Students receive special visit, pajamas for Read Across America day
The most popular question of the day Friday for Jennifer Botteron was “Where is Thing 2?”
“He was being bad — we kept him in the big red box,” she explained, with a shake of her blue hair. “It was him that was flying kites in the house, not me.”
Read Across America Day was a bit more special this year for the preschoolers at Bonner Springs Head Start thanks to Botteron and her friends, Judy Miksch and Debbie and Merle Parks. The group gathered together to provide each of the 68 students a set of pajamas, and Botteron and Miksch even dressed up as Dr. Seuss characters The Cat in the Hat and Thing 1.
Jeri Cochran, director of Head Start, said the children at the school have had a pajama day for Read Across America literacy day for the last couple of years, but this is the first time someone in the community has stepped forward and provided new pajamas for the students.
“It was new and exciting for the kids, and they were excited to change at school and wear them all day,” Cochran said.
Miksch said she got the idea to organize pajamas for students at Head Start, which serves low-income families living at or below the poverty line, after seeing a report about similar project on television.
“I didn’t really have a plan at all, but Jennifer and Debbie, they were the ones that really came together and helped me,” Miksch said.
So the trio got the sizes each student would need from Head Start teachers and gathered some funding through friends. Then they started searching for good deals on pajamas.
“We just went out and started finding them, begged and pleaded,” Miksch said.
The Merriam Old Navy and WalMart in Lawrence gave them deep discounts, and on Friday, they arrived with a pair of pajamas for each student. They said seeing the students’ excitement over the pajamas was rewarding.
“One little kid had worn her pajamas, and she said ‘Do I have to wear these, or can I put the new ones on?’” Miksch said.
While the Parks came along to read the children stories, Botteron and Miksch decided to take it a step further with homemade costumes for the Dr. Seuss characters. It isn’t the first time the duo has jumped at the chance to dress up for children.
“We used to teach together, so we were always the ‘dress-up’ people, because that’s just how we operate,” Miksch said.
Miksch often was asked if she was the “real” Cat in the Hat, and Botteron was repeatedly asked the whereabouts of her twin, Thing 2.

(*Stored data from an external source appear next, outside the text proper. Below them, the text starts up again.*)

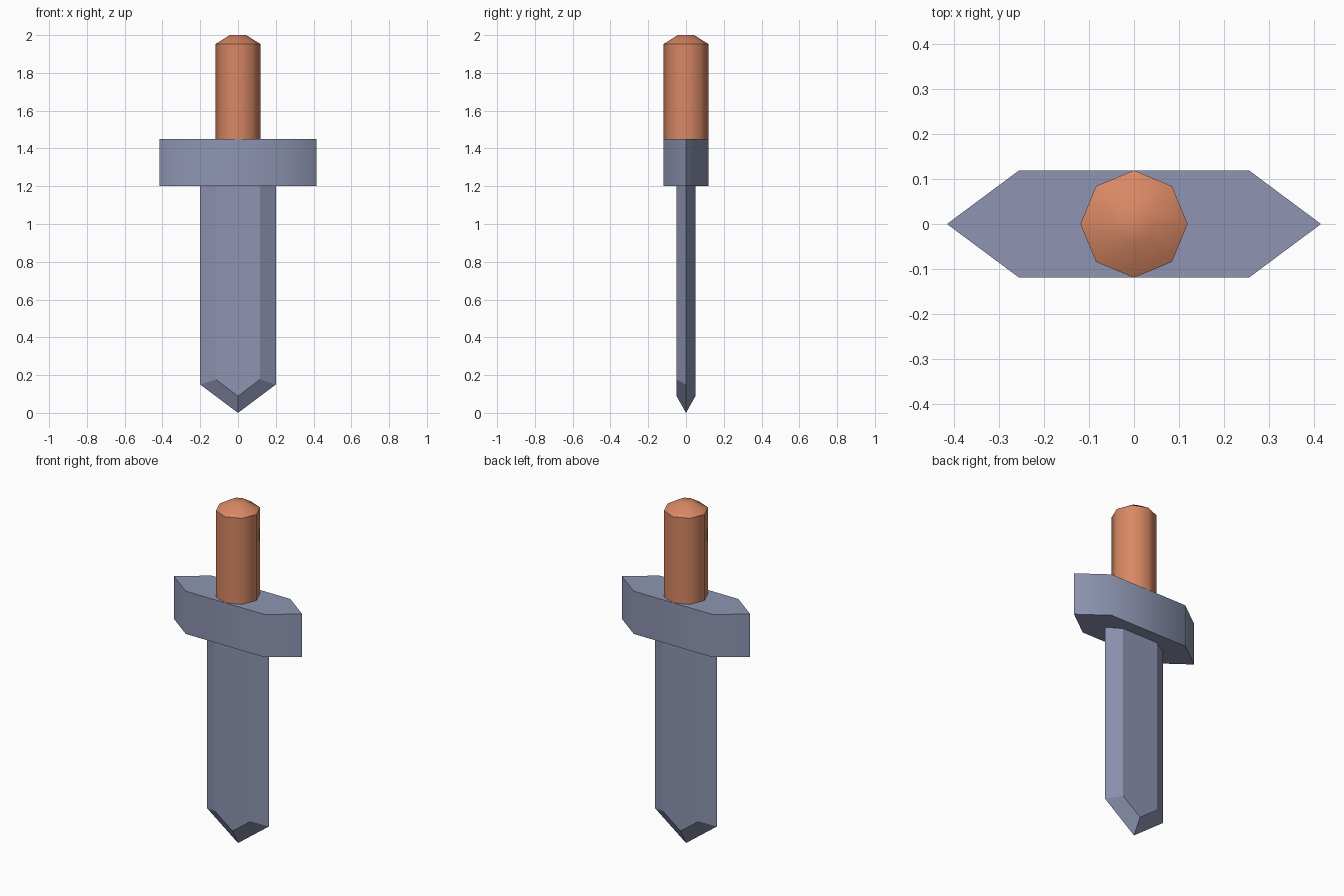
import bpy, bmesh, math

if "Cube" in bpy.data.objects:
    bpy.data.objects.remove(bpy.data.objects["Cube"])


def srgb(r, g, b):
    f = lambda c: c / 12.92 if c <= 0.04045 else ((c + 0.055) / 1.055) ** 2.4
    return (f(r / 255), f(g / 255), f(b / 255), 1)


def material(name, colour):
    m = bpy.data.materials.new(name)
    m.diffuse_color = colour
    m.use_nodes = True
    m.node_tree.nodes["Principled BSDF"].inputs["Base Color"].default_value = m.diffuse_color
    return m


metal = material("blue grey metal", srgb(142, 149, 178))
copper = material("orange grip", srgb(216, 136, 100))


def finish(name, bm, mat, smooth=None):
    bmesh.ops.recalc_face_normals(bm, faces=bm.faces)
    me = bpy.data.meshes.new(name)
    bm.to_mesh(me)
    bm.free()
    me.materials.append(mat)
    ob = bpy.data.objects.new(name, me)
    bpy.context.collection.objects.link(ob)
    if smooth:
        bpy.ops.object.select_all(action='DESELECT')
        ob.select_set(True)
        bpy.context.view_layer.objects.active = ob
        bpy.ops.object.shade_smooth_by_angle(angle=math.radians(smooth))
    return ob


def loft(bm, rings):
    """Bridge rings of equal point count and cap both ends."""
    vs = [[bm.verts.new(p) for p in ring] for ring in rings]
    n = len(vs[0])
    for a, b in zip(vs, vs[1:]):
        for i in range(n):
            j = (i + 1) % n
            bm.faces.new((a[i], a[j], b[j], b[i]))
    bm.faces.new(vs[0][::-1])
    bm.faces.new(vs[-1])


# Grip: octagonal bar with a chamfered end
bm = bmesh.new()
loft(bm, [[(r * math.cos(k * math.pi / 4), r * math.sin(k * math.pi / 4), z)
           for k in range(8)]
          for r, z in ((0.119, 1.45), (0.119, 1.953), (0.043, 2.0))])
finish("grip", bm, copper, 50)

# Guard: long hexagonal block
hexagon = [(0.415, 0), (0.255, 0.119), (-0.255, 0.119),
           (-0.415, 0), (-0.255, -0.119), (0.255, -0.119)]
bm = bmesh.new()
loft(bm, [[(x, y, z) for x, y in hexagon] for z in (1.2, 1.45)])
finish("guard", bm, metal, 50)

# Blade: flat profile on both faces, bevelled out to a sharp centre edge
edge = [(-0.2, 1.2), (-0.2, 0.15), (0, 0), (0.2, 0.15), (0.2, 1.2)]
flat = [(-0.117, 1.2), (-0.117, 0.177), (0, 0.089), (0.117, 0.177), (0.117, 1.2)]
bm = bmesh.new()
loft(bm, [[(x, y, z) for x, z in prof]
          for prof, y in ((flat, -0.05), (edge, 0), (flat, 0.05))])
finish("blade", bm, metal)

“The children really enjoyed Cat in the Hat and Thing 1, and one of the kids as they were leaving asked, ‘Can you come back?’” Cochran said. “It just brought reading alive for them to actually see it animated that way.”
Botteron and Miksch said they have decided to make their participation an annual event.
“Next year we’re going to start earlier and try to get more friends (to donate funds),” Miksch said.
“And have a Thing 2 — that was a mistake,” Botteron joked.